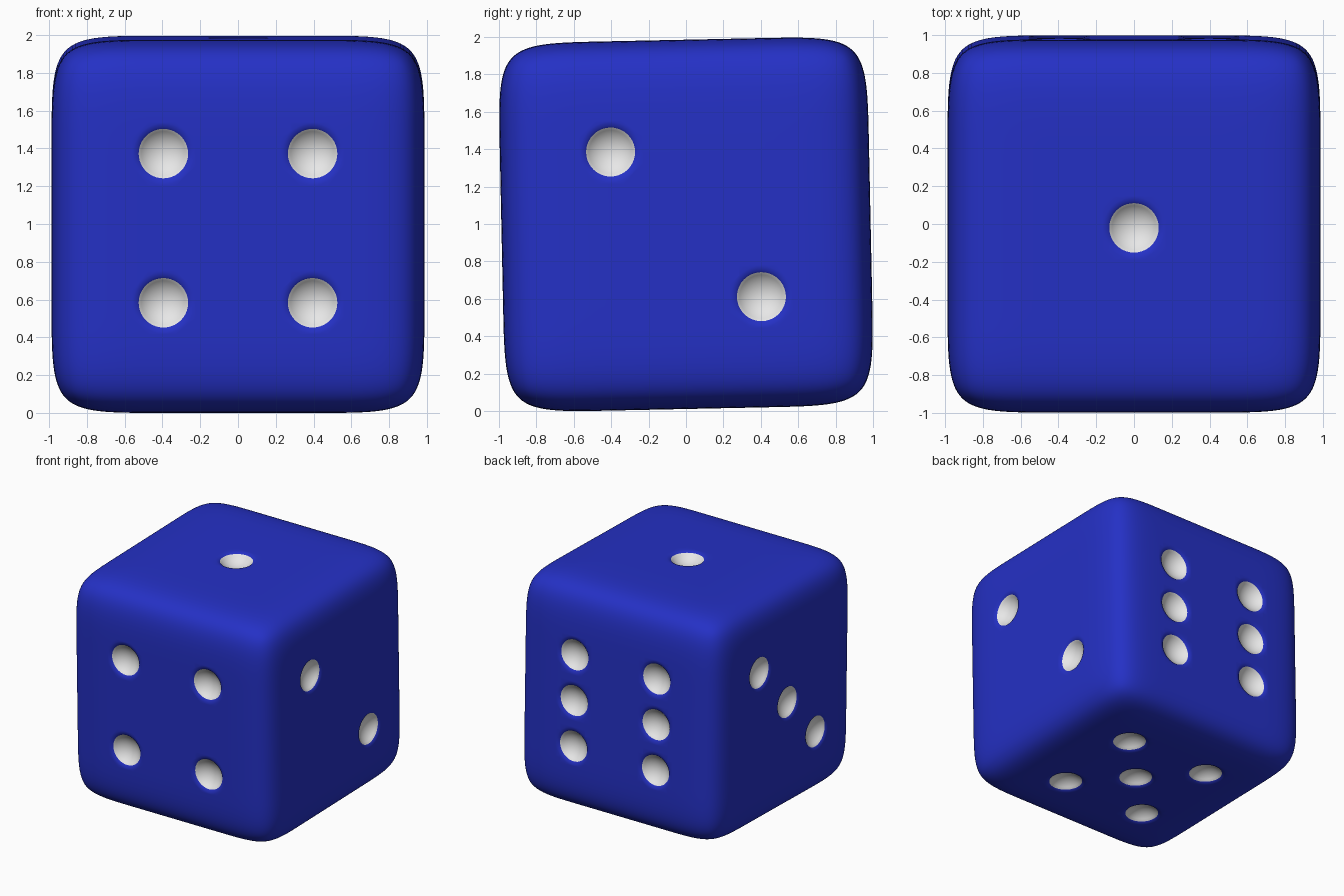
import bpy, bmesh, math
from mathutils import Matrix, Vector

default = bpy.data.objects.get("Cube")
if default:
    bpy.data.objects.remove(default, do_unlink=True)


def material(name, rgb, roughness=0.5):
    m = bpy.data.materials.new(name)
    m.use_nodes = True
    m.diffuse_color = (*rgb, 1)
    m.node_tree.nodes["Principled BSDF"].inputs["Base Color"].default_value = (*rgb, 1)
    return m


BLUE = material("deep blue", (0.018, 0.03, 0.56))
WHITE = material("pip white", (0.8, 0.8, 0.8))
HALF = 0.987      # half width of the body
LOOP = 0.53       # position of the loops that hold the flat faces
PIP = 0.395       # pip spacing from the face centre
RADIUS = 0.131    # white pip radius
DEPTH = 0.075     # pip depth
LIP = 0.012       # depth of the soft rim


def new_object(name, bm):
    mesh = bpy.data.meshes.new(name)
    bm.to_mesh(mesh)
    bm.free()
    mesh.materials.append(BLUE)
    mesh.materials.append(WHITE)
    ob = bpy.data.objects.new(name, mesh)
    bpy.context.collection.objects.link(ob)
    return ob


# Body: cube with holding loops, rounded by subdivision
bm = bmesh.new()
bmesh.ops.create_cube(bm, size=2 * HALF)
for axis in range(3):
    for side in (-LOOP, LOOP):
        direction = Vector((0, 0, 0))
        direction[axis] = 1
        bmesh.ops.bisect_plane(bm, geom=bm.verts[:] + bm.edges[:] + bm.faces[:],
                               plane_co=direction * side, plane_no=direction)
body = new_object("die_body", bm)
sub = body.modifiers.new("round", "SUBSURF")
sub.levels = sub.render_levels = 4

# Pip layouts in units of the spacing, per face: outward, across and up axes
X, Y, Z = Vector((1, 0, 0)), Vector((0, 1, 0)), Vector((0, 0, 1))
corners = [(a, b) for a in (-1, 1) for b in (-1, 1)]
faces = [
    (Z, X, [(0, 0)]),
    (X, Y, [(-1, 1), (1, -1)]),
    (-X, -Y, [(-1, 1), (0, 0), (1, -1)]),
    (-Y, X, corners),
    (-Z, X, corners + [(0, 0)]),
    (Y, -X, [(a, b) for a in (-1, 1) for b in (-1, 0, 1)]),
]

# Pip profile: spherical bowl, then a soft rim that flares into the face
bowl = DEPTH - LIP
ball = (RADIUS ** 2 + bowl ** 2) / (2 * bowl)
sweep = math.asin(RADIUS / ball)
profile = []
for i in range(8):
    t = sweep * i / 7
    profile.append((ball * math.sin(t), -DEPTH + ball * (1 - math.cos(t))))
profile += [(RADIUS + 0.01, -0.006), (RADIUS + 0.022, -0.002),
            (RADIUS + 0.036, 0.0005), (RADIUS + 0.036, 0.06), (0, 0.06)]


def add_pip(bm, frame):
    """Revolve the profile around the face normal."""
    part = bmesh.new()
    vs = [part.verts.new((r, 0, z)) for r, z in profile]
    es = [part.edges.new(pair) for pair in zip(vs, vs[1:])]
    bmesh.ops.spin(part, geom=vs + es, cent=(0, 0, 0), axis=(0, 0, 1),
                   angle=math.tau, steps=40, use_duplicate=False)
    bmesh.ops.remove_doubles(part, verts=part.verts[:], dist=1e-5)
    bmesh.ops.recalc_face_normals(part, faces=part.faces[:])
    for f in part.faces:
        f.material_index = int(f.calc_center_median().z < -LIP)
    part.transform(frame)
    temp = bpy.data.meshes.new("pip")
    part.to_mesh(temp)
    part.free()
    bm.from_mesh(temp)
    bpy.data.meshes.remove(temp)


bm = bmesh.new()
for out, across, layout in faces:
    up = out.cross(across)
    turn = Matrix((across, up, out)).transposed().to_4x4()
    for a, b in layout:
        add_pip(bm, Matrix.Translation(out * HALF + across * a * PIP + up * b * PIP) @ turn)
cutter = new_object("pip_cutter", bm)
cutter.hide_render = True

# Carve the pips and keep the result
cut = body.modifiers.new("pips", "BOOLEAN")
cut.operation, cut.solver, cut.object = "DIFFERENCE", "EXACT", cutter
bpy.context.view_layer.update()
carved = bpy.data.meshes.new_from_object(
    body.evaluated_get(bpy.context.evaluated_depsgraph_get()))
body.modifiers.clear()
body.data = carved
bpy.data.objects.remove(cutter, do_unlink=True)

# Slight forward tilt, standing on the ground
carved.transform(Matrix.Rotation(math.radians(1.2), 4, "X"))
carved.transform(Matrix.Translation((0, 0, -min(v.co.z for v in carved.vertices))))

bpy.ops.object.select_all(action="DESELECT")
body.select_set(True)
bpy.context.view_layer.objects.active = body
bpy.ops.object.shade_smooth_by_angle(angle=math.radians(50))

══════════

Within the listing above, locate the line containing "profile.append((ball * math.sin(t), -DEPTH" and the line containing "up = out.cross(across)". Reproduce those two lines and all lines between them exactly, with nothing added.

    profile.append((ball * math.sin(t), -DEPTH + ball * (1 - math.cos(t))))
profile += [(RADIUS + 0.01, -0.006), (RADIUS + 0.022, -0.002),
            (RADIUS + 0.036, 0.0005), (RADIUS + 0.036, 0.06), (0, 0.06)]


def add_pip(bm, frame):
    """Revolve the profile around the face normal."""
    part = bmesh.new()
    vs = [part.verts.new((r, 0, z)) for r, z in profile]
    es = [part.edges.new(pair) for pair in zip(vs, vs[1:])]
    bmesh.ops.spin(part, geom=vs + es, cent=(0, 0, 0), axis=(0, 0, 1),
                   angle=math.tau, steps=40, use_duplicate=False)
    bmesh.ops.remove_doubles(part, verts=part.verts[:], dist=1e-5)
    bmesh.ops.recalc_face_normals(part, faces=part.faces[:])
    for f in part.faces:
        f.material_index = int(f.calc_center_median().z < -LIP)
    part.transform(frame)
    temp = bpy.data.meshes.new("pip")
    part.to_mesh(temp)
    part.free()
    bm.from_mesh(temp)
    bpy.data.meshes.remove(temp)


bm = bmesh.new()
for out, across, layout in faces:
    up = out.cross(across)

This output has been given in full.